Now, of course, I love The Beach Boys and I especially love Pet Sounds, the album containing - you've guessed it - Sloop John B.
Pet Sounds is famously the album where Brian Wilson took creative control of the group and steered them away from their previous surf / rock 'n' roll style towards a more symphonic, studio-based sound. And what a sound! Wilson throws in strings, Theremins, bicycle bells, clip-clop percussion, harpsichords, rasping horns and possibly a kitchen sink on a surfboard, who knows? It almost strays into the realm of the avant garde before settling for queasy-listening on a couple of strange filler instrumentals. The trademark Beach Boy vocals are present and correct and perfect, alternately joyous and heartbreaking.
As well as Sloop John B, the album also contains two of their most well-known singles, Wouldn't It Be Nice and God Only Knows, mini masterpieces of yearning and heartache. And, if not for Brian Wilson's perfectionism, the awesome Good Vibrations would have appeared here as well, instead of propping up the next album, the deeply flawed Smiley Smile.
Lyrically, Pet Sounds is a lot deeper than previous Fun Fun Fun -type material. The first track, Wouldn't It Be Nice, is a childlike wish to be grown up and married but, after that, things take a more introspective and troubled turn. The songs' protagonists often feel lonely or betrayed and offer warnings about former lovers and friends.
"I went through all kinds of changes
Took a look at myself
And said 'That's not me' "
"Where can I turn when my
Fair-weather friends cop out?
What's it all about?"
Even the traditional Caribbean folk song, Sloop John B, seemed to fit in well:
"I feel so broke up, I want to go home
This is the worst trip I've ever been on."
With hindsight all this is sadly indicative of Brian Wilson's fragile mental state, culminating in the honest admission of I Just Wasn't Made For These Times. The uncertainty and confusion in these lyrics ( along with the fantastic music ) adds a resonance to the album that elevates it to its classic status.
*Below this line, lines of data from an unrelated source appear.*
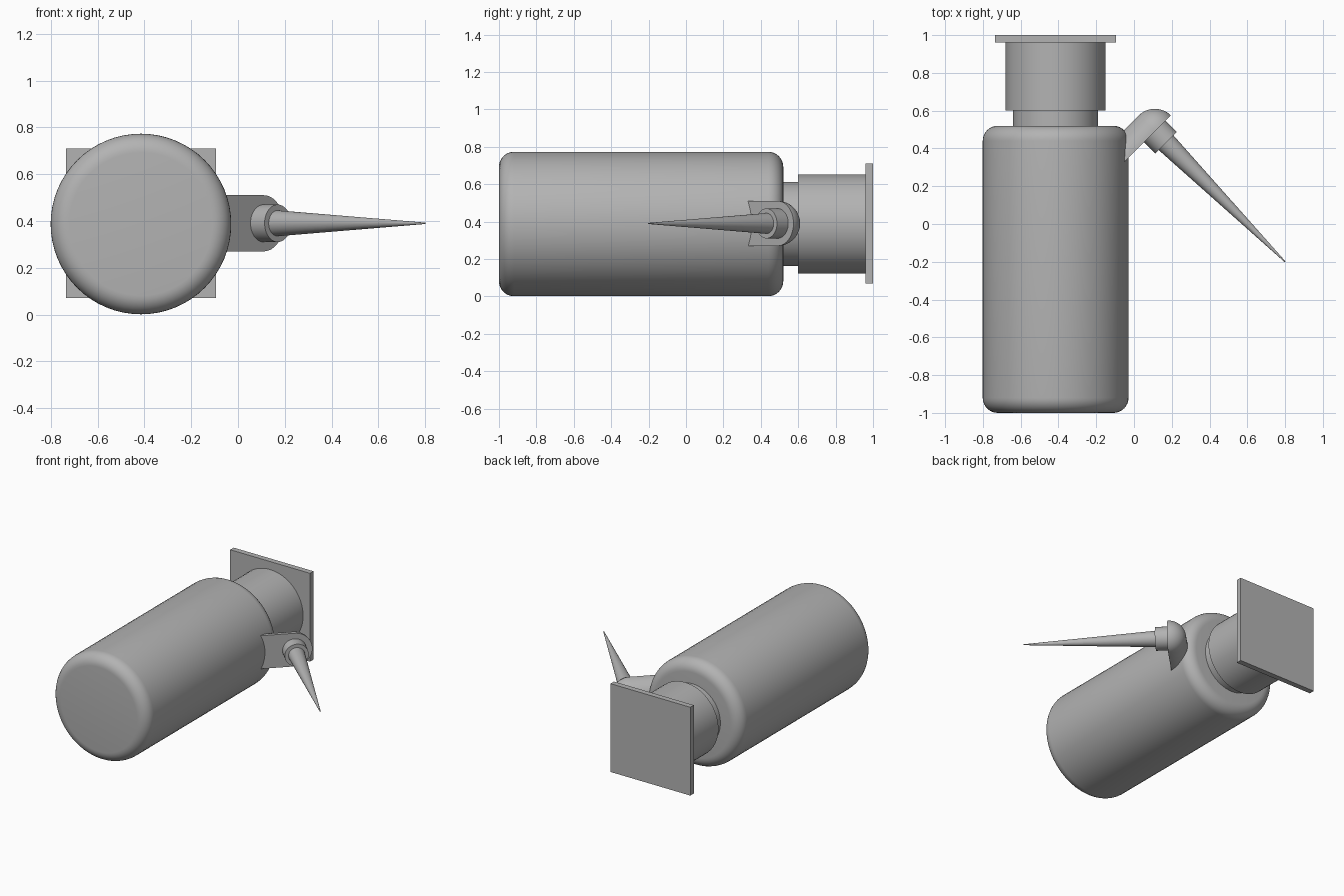
import bpy, bmesh, math
from mathutils import Vector, Matrix

cube = bpy.data.objects.get("Cube")
if cube:
    bpy.data.objects.remove(cube, do_unlink=True)

grey = bpy.data.materials.new("plain grey")
grey.use_nodes = True
grey.diffuse_color = (0.45, 0.45, 0.45, 1)
grey.node_tree.nodes["Principled BSDF"].inputs["Base Color"].default_value = (0.45, 0.45, 0.45, 1)

AXIS_X, AXIS_Z = -0.415, 0.387
BACK = Vector((0, 1, 0))
ALONG = Vector((1, 1, 0)).normalized()     # arm direction
OUT = Vector((1, -1, 0)).normalized()      # nozzle direction
ELBOW = Vector((0.11, 0.49, 0.39))


def finish(name, bm, smooth=True):
    bmesh.ops.remove_doubles(bm, verts=bm.verts, dist=1e-5)
    bmesh.ops.recalc_face_normals(bm, faces=bm.faces)
    mesh = bpy.data.meshes.new(name)
    bm.to_mesh(mesh)
    bm.free()
    mesh.materials.append(grey)
    obj = bpy.data.objects.new(name, mesh)
    bpy.context.collection.objects.link(obj)
    if smooth:
        bpy.ops.object.select_all(action='DESELECT')
        obj.select_set(True)
        bpy.context.view_layer.objects.active = obj
        bpy.ops.object.shade_smooth_by_angle(angle=math.radians(35))
    return obj


def lathe(name, profile, origin, axis, steps=64, sweep=math.tau, start=None):
    """Revolve (radius, distance) points around an axis."""
    side = start or axis.orthogonal().normalized()
    bm = bmesh.new()
    verts = [bm.verts.new(origin + axis * d + side * r) for r, d in profile]
    edges = [bm.edges.new(pair) for pair in zip(verts, verts[1:])]
    bmesh.ops.spin(bm, geom=verts + edges, cent=origin, axis=axis,
                   angle=sweep, steps=steps)
    bmesh.ops.remove_doubles(bm, verts=bm.verts, dist=1e-5)
    bmesh.ops.holes_fill(bm, edges=[e for e in bm.edges if e.is_boundary], sides=0)
    return finish(name, bm)


def arc(radius, centre_r, centre_d, a0, a1, steps=8):
    angles = [math.radians(a0 + (a1 - a0) * i / steps) for i in range(steps + 1)]
    return [(centre_r + radius * math.cos(a), centre_d + radius * math.sin(a)) for a in angles]


def tube(name, radius, y0, y1):
    lathe(name, [(0, y0), (radius, y0), (radius, y1), (0, y1)],
          Vector((AXIS_X, 0, AXIS_Z)), BACK)


# Main tank with rounded rims
R, BEVEL = 0.386, 0.08
tank = [(0, -1)] + arc(BEVEL, R - BEVEL, -1 + BEVEL, -90, 0) \
    + arc(BEVEL, R - BEVEL, 0.52 - BEVEL, 0, 90) + [(0, 0.52)]
lathe("tank", tank, Vector((AXIS_X, 0, AXIS_Z)), BACK)

# Neck, collar and square mounting plate
tube("neck", 0.225, 0.5, 0.61)
tube("collar", 0.265, 0.6, 0.97)
bm = bmesh.new()
bmesh.ops.create_cube(bm, size=1, matrix=Matrix.Translation((AXIS_X, 0.98, AXIS_Z + 0.003))
                      @ Matrix.Diagonal((0.64, 0.04, 0.64, 1)))
finish("mounting_plate", bm, smooth=False)

# Half-round arm with a domed end, flat towards the nozzle
arm = [(0, -0.29), (0.12, -0.29)] + arc(0.12, 0, 0, 0, 90, 12)
lathe("arm", arm, ELBOW, ALONG, 32, math.pi * (1 if ALONG.cross(Vector((0, 0, 1))).dot(OUT) < 0 else -1),
      Vector((0, 0, 1)))

# Nozzle base and tapered spike
lathe("nozzle_base", [(0, -0.02), (0.08, -0.02), (0.08, 0.085), (0, 0.085)], ELBOW, OUT, 48)
lathe("nozzle_spike", [(0, 0.07), (0.056, 0.07), (0.003, 0.976), (0, 0.976)], ELBOW, OUT, 48)
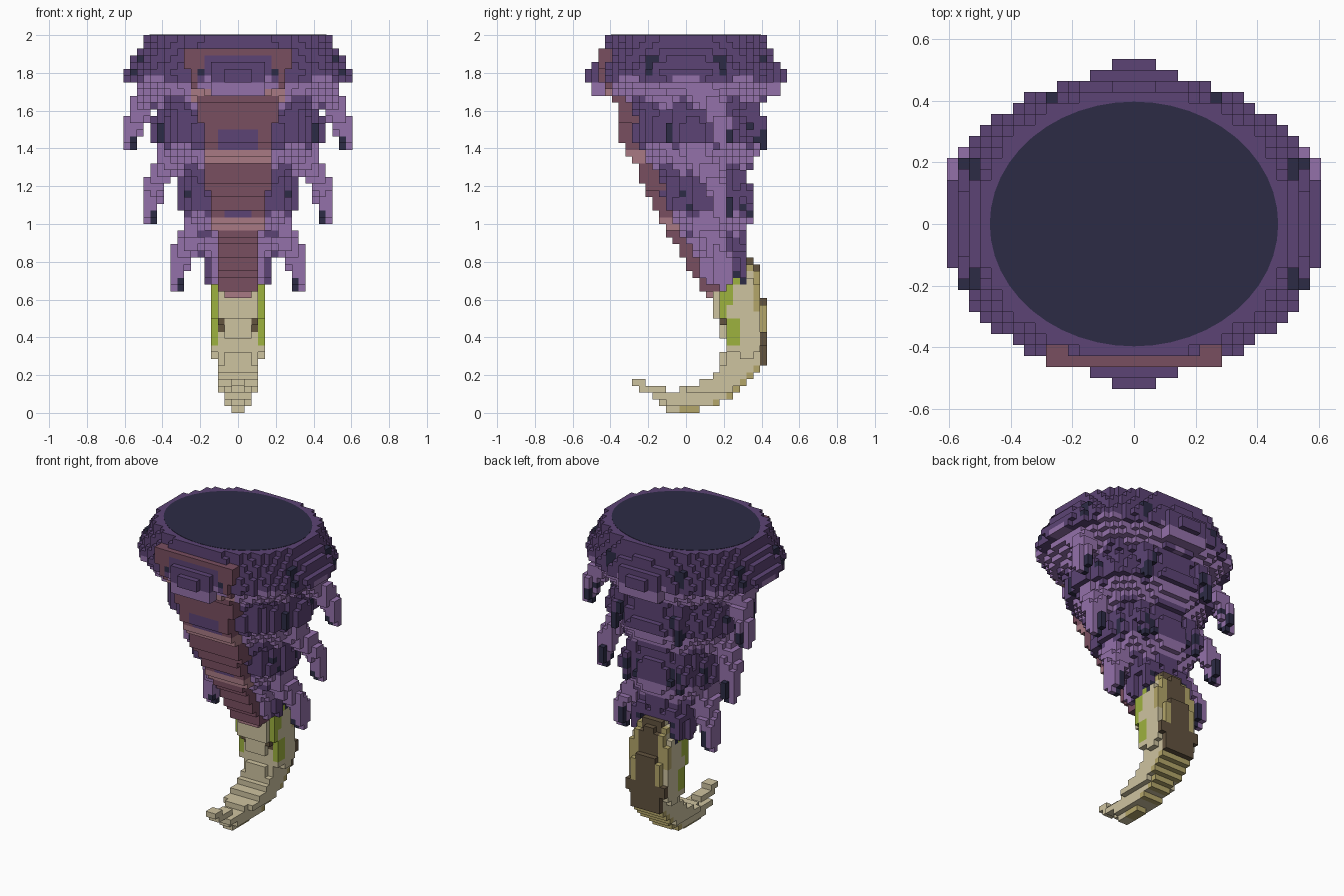
import bpy, bmesh, math
from mathutils import Vector

if "Cube" in bpy.data.objects:
    bpy.data.objects.remove(bpy.data.objects["Cube"])

V = 1 / 28  # cube size
COLOURS = {
    "dark_purple": (0x5C, 0x44, 0x75), "light_purple": (0x94, 0x71, 0xAA),
    "navy": (0x2C, 0x2B, 0x45), "maroon": (0x79, 0x4E, 0x60),
    "pink": (0xA9, 0x7A, 0x84), "bone": (0xCE, 0xC3, 0xA0),
    "olive": (0xB4, 0xA6, 0x6A), "brown": (0x62, 0x53, 0x3F),
    "green": (0x9E, 0xB2, 0x3E)}
NAMES = list(COLOURS)
MATS = []
for name, rgb in COLOURS.items():
    lin = [((c / 255 + 0.055) / 1.055) ** 2.4 for c in rgb] + [1]
    m = bpy.data.materials.new(name)
    m.use_nodes = True
    m.diffuse_color = lin
    m.node_tree.nodes["Principled BSDF"].inputs["Base Color"].default_value = lin
    MATS.append(m)

parts, taken = {}, set()


def put(part, cell, colour):
    """Claim a grid cell for a part unless another part has it."""
    if cell not in taken and cell[2] >= 0:
        taken.add(cell)
        parts.setdefault(part, {})[cell] = colour


def keyed(keys, z):
    """Interpolate a descending list of (z, values...)."""
    if z >= keys[0][0]:
        return keys[0][1:]
    for a, b in zip(keys, keys[1:]):
        if z >= b[0]:
            t = (a[0] - z) / (a[0] - b[0])
            return [p + (q - p) * t for p, q in zip(a[1:], b[1:])]
    return keys[-1][1:]


def grid(z0, z1):
    """Cell indices and centres between two heights."""
    for k in range(round(z0 / V), round(z1 / V)):
        for j in range(-15, 15):
            for i in range(-17, 17):
                yield (i, j, k), (i + .5) * V, (j + .5) * V, (k + .5) * V


# Front plates: (bottom, top, half width, colour)
PLATE_Y = [(1.93, -.464), (1.83, -.464), (1.67, -.39), (1.6, -.36), (1.42, -.345), (1.36, -.29),
           (1.22, -.23), (1.1, -.18), (1.0, -.13), (.93, -.08), (.82, -.02), (.74, .03), (.62, .11)]
PLATES = [(1.82, 1.93, .286, "maroon"), (1.53, 1.68, .214, "maroon"), (1.39, 1.53, .18, "maroon"),
          (1.32, 1.39, .18, "pink"), (1.18, 1.32, .18, "maroon"), (1.02, 1.18, .143, "maroon"),
          (.96, 1.02, .143, "pink"), (.64, .96, .107, "maroon"), (.61, .64, .072, "pink")]
KNOBS = [(1.74, 1.88, .18), (1.39, 1.5, .108), (1.02, 1.07, .072)]
for z0, z1, w, col in PLATES:
    for c, x, y, z in grid(z0, z1):
        yf = round(keyed(PLATE_Y, z)[0] / V) * V
        if abs(x) < w and yf < y < yf + .1:
            knob = any(a < z < b and abs(x) < h for a, b, h in KNOBS)
            put("front_plates", c, "dark_purple" if knob else col)

# Stepped knobs at the middle of the front and back: (half width, reach, bottom, top)
for w, reach, z0, z1 in [(.143, .5, 1.68, 1.86), (.072, .536, 1.75, 1.82)]:
    for c, x, y, z in grid(z0, z1):
        if abs(x) < w and .42 < abs(y) < reach:
            put("back_knob" if y > 0 else "front_knob", c,
                "light_purple" if z < 1.75 else "dark_purple")


# Hanging spikes, mirrored left and right
def spike(name, pts, r0, r1, colour):
    pts = [Vector(p) for p in pts]
    n = len(pts) - 1
    for s in range(60 * n + 1):
        t = s / 60
        a = min(int(t), n - 1)
        p = pts[a].lerp(pts[a + 1], t - a)
        r = r0 + (r1 - r0) * t / n
        lo, hi = [[math.floor((q + d) / V) for q in p] for d in (-r, r)]
        for i in range(lo[0], hi[0] + 1):
            for j in range(lo[1], hi[1] + 1):
                for k in range(lo[2], hi[2] + 1):
                    cen = Vector(((i + .5) * V, (j + .5) * V, (k + .5) * V))
                    if (cen - p).length > r:
                        continue
                    # dark inner side of the tip, reaching higher at the back
                    inner = cen.x < p.x + .006
                    tip = inner and (t > n - .45 or (t > n - 1.3 and cen.y > p.y + .015))
                    col = "navy" if tip else colour
                    put("left_" + name, (i, j, k), col)
                    put("right_" + name, (-1 - i, j, k), col)


SIDE = [[(.45, .05, 1.72), (.5, .13, 1.65), (.55, .19, 1.54), (.572, .196, 1.43)],
        [(.34, .05, 1.37), (.41, .13, 1.27), (.455, .18, 1.16), (.464, .196, 1.04)],
        [(.22, .1, .98), (.27, .16, .88), (.32, .2, .78), (.322, .196, .68)]]
BACK = [[(.2, .34, 1.62), (.23, .39, 1.53), (.23, .4, 1.43)],
        [(.17, .27, 1.26), (.2, .32, 1.17), (.2, .34, 1.07)],
        [(.1, .25, .9), (.13, .29, .83), (.13, .3, .72)]]
for n, tier in enumerate(("upper", "middle", "lower")):
    spike(tier + "_side_spike", SIDE[n], .078, .04, "light_purple")
    spike(tier + "_back_spike", BACK[n], .05, .03, "dark_purple")

# Claw: (height, front, back, half width)
CLAW = [(.82, .29, .36, .08), (.72, .25, .39, .107), (.66, .16, .4, .143), (.51, .14, .43, .143),
        (.48, .19, .43, .143), (.36, .2, .43, .143), (.27, .19, .43, .107), (.2, .14, .37, .107),
        (.15, .05, .33, .107), (.1, -.12, .27, .08), (.06, -.13, .21, .072), (.02, -.11, .08, .04)]
for c, x, y, z in grid(0, .82):
    y0, y1, w = keyed(CLAW, z)
    cy, ry = (y0 + y1) / 2, (y1 - y0) / 2
    if (abs(x) / (w + .005)) ** 4 + (abs(y - cy) / ry) ** 4 > 1:
        continue
    back = y > y1 - V * 1.3
    col = "bone"
    if z > .26 and back:
        col = "brown" if abs(x) < .072 or z < .42 else "olive"
    elif z <= .26 and (back or z < V) and y > -.03:
        col = "olive"
    elif z > .34 and abs(x) > .107 and y < y0 + .085:
        col = "green"
    elif .42 < z < .5 and abs(x) > .07 and y < y0 + .07:
        col = "brown"
    put("claw", c, col)
# Upturned claw tip: (front, back, bottom, top, half width)
for y0, y1, z0, z1, w in [(-.285, -.214, .143, .18, .036), (-.25, -.11, .107, .143, .036),
                          (-.18, -.03, .071, .107, .072), (-.11, .0, .036, .107, .072)]:
    for c, x, y, z in grid(z0, z1):
        if y0 < y < y1 and abs(x) < w:
            put("claw", c, "bone")

# Tiered body: (height, half width, front, back)
BODY = [(1.98, .5, -.43, .43), (1.93, .51, -.44, .44), (1.91, .54, -.45, .45), (1.84, .58, -.47, .47),
        (1.82, .607, -.475, .475), (1.77, .6, -.475, .475), (1.74, .54, -.46, .46), (1.7, .5, -.44, .45),
        (1.64, .44, -.37, .4), (1.58, .43, -.33, .37), (1.52, .46, -.33, .4), (1.44, .46, -.34, .42),
        (1.4, .4, -.29, .4), (1.32, .36, -.24, .35), (1.24, .3, -.19, .32), (1.18, .31, -.18, .35),
        (1.08, .32, -.16, .37), (1.03, .28, -.11, .35), (.95, .25, -.05, .31), (.88, .2, -.01, .3),
        (.8, .18, .02, .32), (.73, .18, .05, .32), (.68, .15, .09, .3), (.64, .12, .12, .22)]
BANDS = [(1.64, 1.765), (1.29, 1.42), (.93, 1.05)]
SPOTS = [(1.79, 1.88), (1.43, 1.54), (1.07, 1.18), (.72, .8)]
for c, x, y, z in grid(.64, 2):
    rx, y0, y1 = keyed(BODY, z)
    cy, ry = (y0 + y1) / 2, (y1 - y0) / 2
    th = math.atan2((y - cy) / ry, abs(x) / rx)
    wave = math.cos(9 * th)
    band = any(a + .04 * wave < z < b + .015 * wave for a, b in BANDS)
    # knobbly swelling on the dark tiers
    swell = 1 + (.35 * V * wave / rx if not band and z < 1.75 else 0)
    power = 2.25 if z > 1.68 else 2
    if (abs(x) / rx) ** power + (abs(y - cy) / ry) ** power > swell ** power:
        continue
    s = math.sin(th)
    col = "light_purple" if band or (z < .92 and y < .14) else "dark_purple"
    if any(a < z < b for a, b in SPOTS) and (abs(abs(s) - .4) < .05 or abs(s - .9) < .025):
        col = "navy"
    if y < -.3 and 1.68 < z < 1.86 and .214 < abs(x) < .26:
        col = "maroon"
    if y < -.3 and 1.64 < z < 1.72 and .14 < abs(x) < .26:
        col = "pink"
    if y < -.3 and 1.78 < z < 1.82 and .178 < abs(x) < .214:
        col = "navy"
    put("body", c, col)

# Turn each part's exposed cube sides into a mesh
SIDES = [(a, s) for a in range(3) for s in (1, 0)]
for name, cells in parts.items():
    bm = bmesh.new()
    cache = {}

    def corner(p):
        if p not in cache:
            cache[p] = bm.verts.new([q * V for q in p])
        return cache[p]

    for cell, col in cells.items():
        for a, s in SIDES:
            nb = list(cell)
            nb[a] += 1 if s else -1
            if tuple(nb) in taken:
                continue
            quad = []
            for u, v in ((0, 0), (1, 0), (1, 1), (0, 1)):
                p = list(cell)
                p[a] += s
                p[(a + 1) % 3] += u
                p[(a + 2) % 3] += v
                quad.append(corner(tuple(p)))
            f = bm.faces.new(quad if s else quad[::-1])
            f.material_index = NAMES.index(col)
    me = bpy.data.meshes.new(name)
    bm.to_mesh(me)
    bm.free()
    for m in MATS:
        me.materials.append(m)
    bpy.context.collection.objects.link(bpy.data.objects.new(name, me))

# Flat dark disc on the top
bpy.ops.mesh.primitive_cylinder_add(vertices=48, radius=1, depth=.006, location=(0, 0, 1.999))
disc = bpy.context.object
disc.name = "top_disc"
disc.scale = (.468, .397, 1)
disc.data.materials.append(MATS[NAMES.index("navy")])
Song for your favourite surfer girl: Don't Talk ( Put Your Head On My Shoulder )